Indigenous women make up about four per cent of the population of Thunder Bay, but account for approximately 15 per cent of the murders in a recent 25-year period.
There is no official list of the number of murdered Indigenous women in Thunder Bay. The 'It Starts With Us' initiative launched by No More Silence, Native Youth Sexual Health Network and Families of Sisters in Spirit, lists nine women murdered in the city since 1987, and one missing woman.
- Barbara Shapwaykeesic, 1989
- Bernadette Leclair, 1987
- Donna Tebbenham, 1987
- Judie Thibault, 2000
- Laura Pilon, 1992
- Margaret Perrault, 1988
- Rena Fox, 2003
- Sandra Kaye Johnson, 1992
- Sarah Mason, 1997
- Sarah Skunk, missing from Thunder Bay since 1995
The website, supported by the three groups, lists other Indigenous women who were killed in Thunder Bay prior to 1987, as well as some with no dates associated with their deaths or disappearances.
"We consider a death verified if a) we are in touch with a family member who can confirm it or b) we have at least two media sources or one police and one media source," said Audrey Huntley, one of the people behind It Starts With Us.
The group is still compiling data for Ontario and expects to verify 120 names of missing and murdered Indigenous women in this province.
'She was really special to all of us'
Family members of some of the murdered women in Thunder Bay continue to grieve.
Ruby Boshkaykin is a cousin to Sandra Kaye Johnson. She remembers Johnson as a traditional dancer and a lover of heavy metal music.
"She had a very interesting spirit because she was really special to all of us," Boshkaykin said.
Johnson's body was found on the frozen water of the Neebing-McIntyre flood way in Thunder Bay's east end. She was 18.
"It makes me wonder what happened to her," Boshkaykin said. "I would like to find out what happened to her, just to clear my head and make me sleep at night.
"Right now I'm still at a loss, still wondering what happened to her."
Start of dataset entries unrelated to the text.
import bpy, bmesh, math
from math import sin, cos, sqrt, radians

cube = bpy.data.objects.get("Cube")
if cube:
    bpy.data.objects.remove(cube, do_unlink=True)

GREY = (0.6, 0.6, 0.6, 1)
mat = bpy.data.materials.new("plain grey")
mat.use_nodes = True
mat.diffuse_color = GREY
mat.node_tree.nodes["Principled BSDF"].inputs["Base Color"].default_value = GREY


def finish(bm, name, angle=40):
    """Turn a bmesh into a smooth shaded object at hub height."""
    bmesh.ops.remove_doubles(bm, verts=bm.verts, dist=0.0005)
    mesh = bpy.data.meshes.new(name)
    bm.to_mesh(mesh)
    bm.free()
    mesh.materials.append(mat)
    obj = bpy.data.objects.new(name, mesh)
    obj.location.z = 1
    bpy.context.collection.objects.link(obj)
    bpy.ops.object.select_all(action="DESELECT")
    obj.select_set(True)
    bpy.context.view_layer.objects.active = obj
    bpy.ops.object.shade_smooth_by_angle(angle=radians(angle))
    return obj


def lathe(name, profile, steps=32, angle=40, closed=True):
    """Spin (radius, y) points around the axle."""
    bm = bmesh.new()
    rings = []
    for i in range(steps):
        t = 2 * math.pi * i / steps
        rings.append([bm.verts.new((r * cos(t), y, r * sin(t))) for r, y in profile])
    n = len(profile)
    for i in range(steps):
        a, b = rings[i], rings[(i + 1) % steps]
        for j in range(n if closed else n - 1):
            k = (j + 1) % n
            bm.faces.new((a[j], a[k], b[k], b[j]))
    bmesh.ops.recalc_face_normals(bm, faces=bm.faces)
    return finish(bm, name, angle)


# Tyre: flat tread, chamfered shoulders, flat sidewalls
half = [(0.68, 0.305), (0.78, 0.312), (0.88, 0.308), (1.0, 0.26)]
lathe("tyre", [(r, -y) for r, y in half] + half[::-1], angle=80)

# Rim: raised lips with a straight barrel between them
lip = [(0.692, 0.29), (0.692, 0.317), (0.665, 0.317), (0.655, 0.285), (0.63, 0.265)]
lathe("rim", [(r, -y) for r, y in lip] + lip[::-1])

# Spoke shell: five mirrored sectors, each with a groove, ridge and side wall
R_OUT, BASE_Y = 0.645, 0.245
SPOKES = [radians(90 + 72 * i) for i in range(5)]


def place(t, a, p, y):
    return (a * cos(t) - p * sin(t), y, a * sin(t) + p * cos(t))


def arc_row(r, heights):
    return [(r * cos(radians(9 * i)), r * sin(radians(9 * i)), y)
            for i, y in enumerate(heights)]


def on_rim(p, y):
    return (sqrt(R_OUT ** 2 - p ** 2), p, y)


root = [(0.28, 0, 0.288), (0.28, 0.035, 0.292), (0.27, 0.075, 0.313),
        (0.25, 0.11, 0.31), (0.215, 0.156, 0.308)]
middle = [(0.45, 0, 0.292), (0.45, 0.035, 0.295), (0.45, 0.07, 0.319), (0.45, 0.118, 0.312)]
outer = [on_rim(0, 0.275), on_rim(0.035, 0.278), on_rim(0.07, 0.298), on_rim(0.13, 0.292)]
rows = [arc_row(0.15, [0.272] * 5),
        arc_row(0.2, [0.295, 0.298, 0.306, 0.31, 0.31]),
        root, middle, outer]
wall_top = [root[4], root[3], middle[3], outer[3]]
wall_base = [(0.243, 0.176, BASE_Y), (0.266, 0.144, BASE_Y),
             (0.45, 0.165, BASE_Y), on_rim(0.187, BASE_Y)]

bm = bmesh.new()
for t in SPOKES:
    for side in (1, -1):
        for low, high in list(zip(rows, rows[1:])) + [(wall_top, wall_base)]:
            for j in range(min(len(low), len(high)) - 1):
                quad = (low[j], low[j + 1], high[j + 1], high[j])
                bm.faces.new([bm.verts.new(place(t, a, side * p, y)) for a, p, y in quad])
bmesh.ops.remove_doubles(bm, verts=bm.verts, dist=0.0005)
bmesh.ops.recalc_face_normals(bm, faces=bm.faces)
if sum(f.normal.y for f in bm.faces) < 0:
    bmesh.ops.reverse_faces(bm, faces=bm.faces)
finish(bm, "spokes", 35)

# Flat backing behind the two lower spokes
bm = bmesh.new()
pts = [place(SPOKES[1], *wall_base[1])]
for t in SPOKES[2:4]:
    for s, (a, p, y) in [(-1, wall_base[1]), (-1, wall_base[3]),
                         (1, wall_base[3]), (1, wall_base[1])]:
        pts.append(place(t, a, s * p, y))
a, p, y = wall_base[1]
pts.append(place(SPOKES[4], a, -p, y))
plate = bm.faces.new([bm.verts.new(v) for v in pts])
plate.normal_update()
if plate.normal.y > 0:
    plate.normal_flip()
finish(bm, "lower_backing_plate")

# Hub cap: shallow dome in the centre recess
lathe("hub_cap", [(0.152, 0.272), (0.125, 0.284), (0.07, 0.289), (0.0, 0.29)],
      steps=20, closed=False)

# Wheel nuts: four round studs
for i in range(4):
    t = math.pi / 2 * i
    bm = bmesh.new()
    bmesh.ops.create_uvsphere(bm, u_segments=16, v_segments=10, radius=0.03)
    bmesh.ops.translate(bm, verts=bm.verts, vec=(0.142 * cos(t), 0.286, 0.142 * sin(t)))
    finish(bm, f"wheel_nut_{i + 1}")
Mary Natawance knows what happened to her sister Sarah Mason, but it doesn't lessen the pain.
"She was a traditional dancer and she had six children, four girls and two boys," she said. "We did a lot of talking, talking about our children."
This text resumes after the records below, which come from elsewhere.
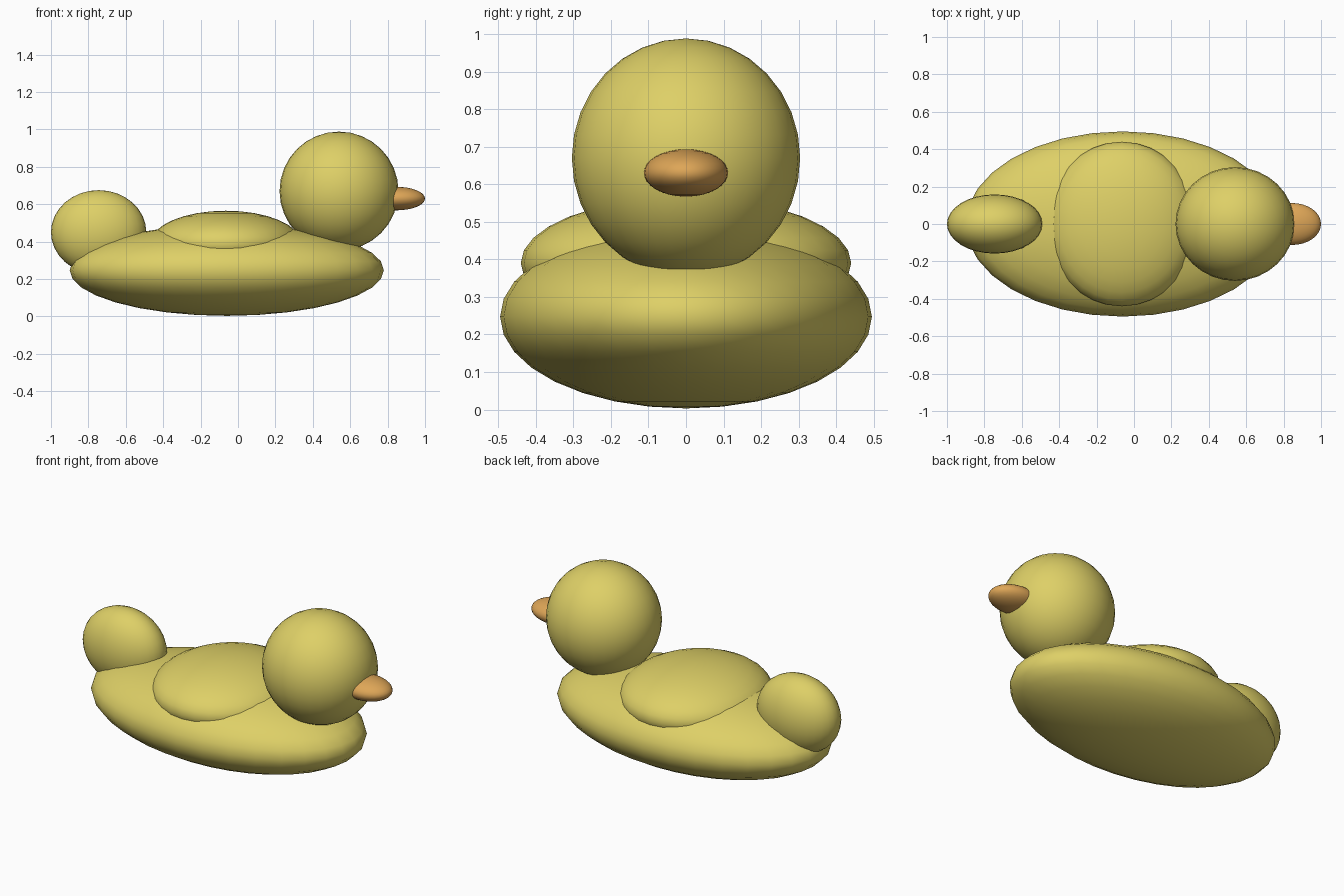
import bpy

old = bpy.data.objects.get("Cube")
if old:
    bpy.data.objects.remove(old, do_unlink=True)


def make_material(name, rgb):
    mat = bpy.data.materials.new(name)
    mat.use_nodes = True
    color = (*rgb, 1.0)
    mat.diffuse_color = color
    mat.node_tree.nodes["Principled BSDF"].inputs["Base Color"].default_value = color
    return mat


def ellipsoid(name, center, radii, mat):
    """Smooth ellipsoid with its size applied to the mesh."""
    bpy.ops.mesh.primitive_uv_sphere_add(segments=32, ring_count=16, radius=1, location=center)
    obj = bpy.context.object
    obj.name = name
    obj.scale = radii
    bpy.ops.object.transform_apply(location=False, rotation=False, scale=True)
    bpy.ops.object.shade_smooth()
    obj.data.materials.append(mat)
    return obj


yellow = make_material("duck yellow", (0.73, 0.63, 0.135))
orange = make_material("beak orange", (0.73, 0.38, 0.095))

# Body, with the wings as one wide ellipsoid across the back
ellipsoid("body", (-0.06, 0, 0.247), (0.84, 0.495, 0.244), yellow)
ellipsoid("wings", (-0.065, 0, 0.39), (0.405, 0.44, 0.175), yellow)

# Tail at the -x end
ellipsoid("tail", (-0.745, 0, 0.45), (0.255, 0.158, 0.225), yellow)

# Head and beak at the +x end
ellipsoid("head", (0.54, 0, 0.67), (0.318, 0.304, 0.318), yellow)
ellipsoid("beak", (0.845, 0, 0.63), (0.155, 0.112, 0.063), orange)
Natawance said her "baby sister" was 44 when she was killed by the man she lived with for 10 years. She said he served little time in jail for the murder.
"He was only in prison for five years, that's all," she said.
First Nations and Metis leaders continue to press for a national inquiry on missing and murdered Indigenous women.
- An earlier version of this story failed to mention the involvement of No More Silence and Families of Sisters in Spirit in the It Starts With Us initiative.Sep 24, 2014 5:44 PM ET